Kate, our mentor ( @kateab ) saw that time management was an issue for many of us so she advised writing a list (read how the others did on The Five Fs Blog). Simple. She gave suggestions of course. There's the urgent/non-urgent grid, the list website, prioritising and shifting items accordingly. Me, I just like a straightforward list. I've said it before, I am the List Queen. I write an action list every day (almost). I write a list of things to do from the master list (this may be prioritising). I do it in my Filofax. I love it. I don't always do the things on the list. Some items appear daily for
several days weeks. This is called procrastination.
A word about procrastination. Procrastination is very good for lists. While you are avoiding the thing that is paralysing you for whatever reason, you zip through the rest of the list with an efficiency fuelled by dread. Anything not to have to face the dreaded thing that's freaking you out. I had one of these dreaded things to do and was avoiding it at all costs. Consequently my list became a great success. It has an official name: Positive Procrastination. (Btw - the dreaded thing required me to step outside my comfort zone and is the subject of the next LifeCirlce post.)
So here is my list philosophy:
1. I write a list of up to 60 things to do and give myself the whole week to complete them. Obviously some things have to be done on a certain day or at a certain time. Other things are as and when I feel like it. I tend to feel like it more if there is the satisfaction of crossing an item off the list to follow.
2. The items are not all equal. Some are merely making a two minute phone-call or paying a bill online. Some items are big projects like grading all the papers from a course taken by 100 students. This takes several days and many hours. Other items can be lumped together and accomplished on one trip to the shops - deposit a cheque, buy a new kettle, weekly food shop, post a letter, get a spare key cut, etc... It doesn't matter.

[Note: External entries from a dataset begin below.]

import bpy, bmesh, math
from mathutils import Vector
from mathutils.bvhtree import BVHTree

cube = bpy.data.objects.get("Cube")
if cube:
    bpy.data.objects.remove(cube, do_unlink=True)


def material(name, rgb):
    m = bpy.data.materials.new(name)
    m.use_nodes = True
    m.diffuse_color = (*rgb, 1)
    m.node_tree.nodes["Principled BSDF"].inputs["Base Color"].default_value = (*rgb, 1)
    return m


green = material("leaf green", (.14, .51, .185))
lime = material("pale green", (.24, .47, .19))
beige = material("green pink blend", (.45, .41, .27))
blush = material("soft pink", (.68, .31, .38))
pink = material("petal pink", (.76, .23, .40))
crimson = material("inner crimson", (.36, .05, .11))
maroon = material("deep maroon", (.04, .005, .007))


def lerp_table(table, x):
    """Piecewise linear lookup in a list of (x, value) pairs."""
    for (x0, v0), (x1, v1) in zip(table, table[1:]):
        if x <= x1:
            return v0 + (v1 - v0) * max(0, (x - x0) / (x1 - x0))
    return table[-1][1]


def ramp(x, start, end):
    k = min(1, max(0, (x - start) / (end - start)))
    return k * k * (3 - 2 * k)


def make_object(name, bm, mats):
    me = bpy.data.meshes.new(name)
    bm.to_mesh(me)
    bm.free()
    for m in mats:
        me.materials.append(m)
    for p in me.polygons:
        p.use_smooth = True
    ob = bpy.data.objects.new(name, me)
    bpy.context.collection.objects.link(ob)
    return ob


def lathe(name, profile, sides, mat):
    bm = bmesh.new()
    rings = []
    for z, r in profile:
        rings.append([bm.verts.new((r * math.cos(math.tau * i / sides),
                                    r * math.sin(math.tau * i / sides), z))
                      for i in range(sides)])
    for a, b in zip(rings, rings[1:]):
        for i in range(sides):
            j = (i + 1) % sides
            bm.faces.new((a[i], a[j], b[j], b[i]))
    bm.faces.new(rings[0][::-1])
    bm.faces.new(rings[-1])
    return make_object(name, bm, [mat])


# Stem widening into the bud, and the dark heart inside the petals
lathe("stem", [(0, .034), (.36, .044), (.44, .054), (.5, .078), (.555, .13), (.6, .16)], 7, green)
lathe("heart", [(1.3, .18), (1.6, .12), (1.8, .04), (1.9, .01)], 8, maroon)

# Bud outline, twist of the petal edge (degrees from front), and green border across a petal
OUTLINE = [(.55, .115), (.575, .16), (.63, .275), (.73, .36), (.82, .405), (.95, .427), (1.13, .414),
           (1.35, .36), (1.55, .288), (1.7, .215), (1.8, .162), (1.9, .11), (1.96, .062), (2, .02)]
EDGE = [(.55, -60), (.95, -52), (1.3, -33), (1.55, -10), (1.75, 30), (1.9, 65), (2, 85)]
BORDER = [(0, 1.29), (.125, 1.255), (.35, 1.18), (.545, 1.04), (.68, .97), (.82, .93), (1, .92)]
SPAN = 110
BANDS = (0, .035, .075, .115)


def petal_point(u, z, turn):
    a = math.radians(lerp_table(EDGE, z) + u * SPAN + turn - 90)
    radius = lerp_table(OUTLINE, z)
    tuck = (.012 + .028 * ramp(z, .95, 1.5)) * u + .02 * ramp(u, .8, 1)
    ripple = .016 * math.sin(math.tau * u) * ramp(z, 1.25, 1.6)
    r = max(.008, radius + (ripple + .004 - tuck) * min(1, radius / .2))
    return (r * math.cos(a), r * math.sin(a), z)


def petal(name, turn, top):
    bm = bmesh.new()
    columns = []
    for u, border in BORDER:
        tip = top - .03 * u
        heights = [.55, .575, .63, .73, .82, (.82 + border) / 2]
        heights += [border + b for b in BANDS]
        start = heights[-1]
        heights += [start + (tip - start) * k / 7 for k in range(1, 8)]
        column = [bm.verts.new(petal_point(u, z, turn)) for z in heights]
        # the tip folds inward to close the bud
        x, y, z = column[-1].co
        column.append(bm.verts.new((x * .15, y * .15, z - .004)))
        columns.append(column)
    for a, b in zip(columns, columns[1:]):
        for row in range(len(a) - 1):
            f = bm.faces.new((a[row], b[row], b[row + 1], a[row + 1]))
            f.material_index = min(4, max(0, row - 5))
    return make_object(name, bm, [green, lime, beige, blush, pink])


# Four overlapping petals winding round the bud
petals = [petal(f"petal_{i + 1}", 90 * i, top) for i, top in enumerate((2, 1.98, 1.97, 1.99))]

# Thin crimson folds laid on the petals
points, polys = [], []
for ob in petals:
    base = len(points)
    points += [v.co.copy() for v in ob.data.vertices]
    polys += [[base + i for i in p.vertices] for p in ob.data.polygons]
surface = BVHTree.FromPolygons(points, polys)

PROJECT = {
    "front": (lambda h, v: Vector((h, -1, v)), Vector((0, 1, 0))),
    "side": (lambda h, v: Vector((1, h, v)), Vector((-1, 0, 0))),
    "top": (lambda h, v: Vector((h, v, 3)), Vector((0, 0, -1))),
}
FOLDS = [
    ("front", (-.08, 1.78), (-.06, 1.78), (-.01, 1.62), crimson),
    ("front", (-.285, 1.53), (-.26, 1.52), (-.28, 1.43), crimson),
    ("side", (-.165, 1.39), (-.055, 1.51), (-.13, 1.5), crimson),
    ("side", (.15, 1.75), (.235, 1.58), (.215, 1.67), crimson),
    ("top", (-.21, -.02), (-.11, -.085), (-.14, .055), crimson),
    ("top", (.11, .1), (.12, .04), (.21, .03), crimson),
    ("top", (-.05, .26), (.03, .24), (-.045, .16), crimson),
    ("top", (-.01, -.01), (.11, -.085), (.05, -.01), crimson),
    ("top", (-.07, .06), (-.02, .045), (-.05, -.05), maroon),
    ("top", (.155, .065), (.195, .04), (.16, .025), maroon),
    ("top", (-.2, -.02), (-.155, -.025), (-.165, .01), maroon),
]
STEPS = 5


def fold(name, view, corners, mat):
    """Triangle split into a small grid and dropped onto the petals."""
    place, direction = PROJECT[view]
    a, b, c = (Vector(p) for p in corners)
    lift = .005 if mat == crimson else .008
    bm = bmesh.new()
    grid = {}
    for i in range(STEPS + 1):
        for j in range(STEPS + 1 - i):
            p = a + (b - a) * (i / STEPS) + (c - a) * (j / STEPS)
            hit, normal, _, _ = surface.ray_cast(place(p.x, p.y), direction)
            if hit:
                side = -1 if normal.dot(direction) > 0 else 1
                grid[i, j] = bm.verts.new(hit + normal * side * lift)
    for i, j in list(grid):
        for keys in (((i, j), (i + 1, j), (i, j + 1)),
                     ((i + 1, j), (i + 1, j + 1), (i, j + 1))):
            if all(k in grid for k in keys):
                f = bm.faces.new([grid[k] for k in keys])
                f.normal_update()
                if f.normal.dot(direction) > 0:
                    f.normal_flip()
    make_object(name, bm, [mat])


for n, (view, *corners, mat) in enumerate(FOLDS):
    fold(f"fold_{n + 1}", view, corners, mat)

I tend to do a short task; wash dishes, put on a wash, hang out laundry, etc, during 10 minute breaks in the longer projects.
3. During the course of the week some jobs will become obsolete - I found the spare key so no need to cut a new one, the phone-call phoned me first. Thems the breaks, just cross 'em off the list.
4. This is the crucial one. Do not expect to do everything on the list. Once you've done say 50/60 and reached the end of the week, cut your losses and start again. Write up a new list for the next week. Some items from the week before will be rolled over - it doesn't matter. Some things like food shopping are repeated weekly. Somethng that started as a big project may be able to be chunked down now that you're into it. For example, grade all the papers that came in on time and grade the late papers as two separate items. Or grade papers on option A, option B, etc... Spring clean my bedroom might become; sort out my clothes and clean wardrobe, sort and clean bookshelf, sort and clean dressing table, wash bedroom window, etc...
I accomplished my 50/60 last week and I'm itching to write the list for next week. Part of the ease of it is that you don't have to finish anything by the end of the day and you aren't aiming for 100% completion so you never get upset.
And here is the most exciting thing for a certified procrastinator like myself - when you have done about 70% of the list and the things left to do seem very little and totally manageable, when you get to that point, the dreaded item that you've been avoiding doesn't seem so daunting. You've got the time and clarity to tackle it as you've already done so many of the other things that were dragging you down. You are feeling virtuous. It makes you strong. You're willing to take the risk and step out of your comfort zone. But more of this next time - I've got a list to go and write :~).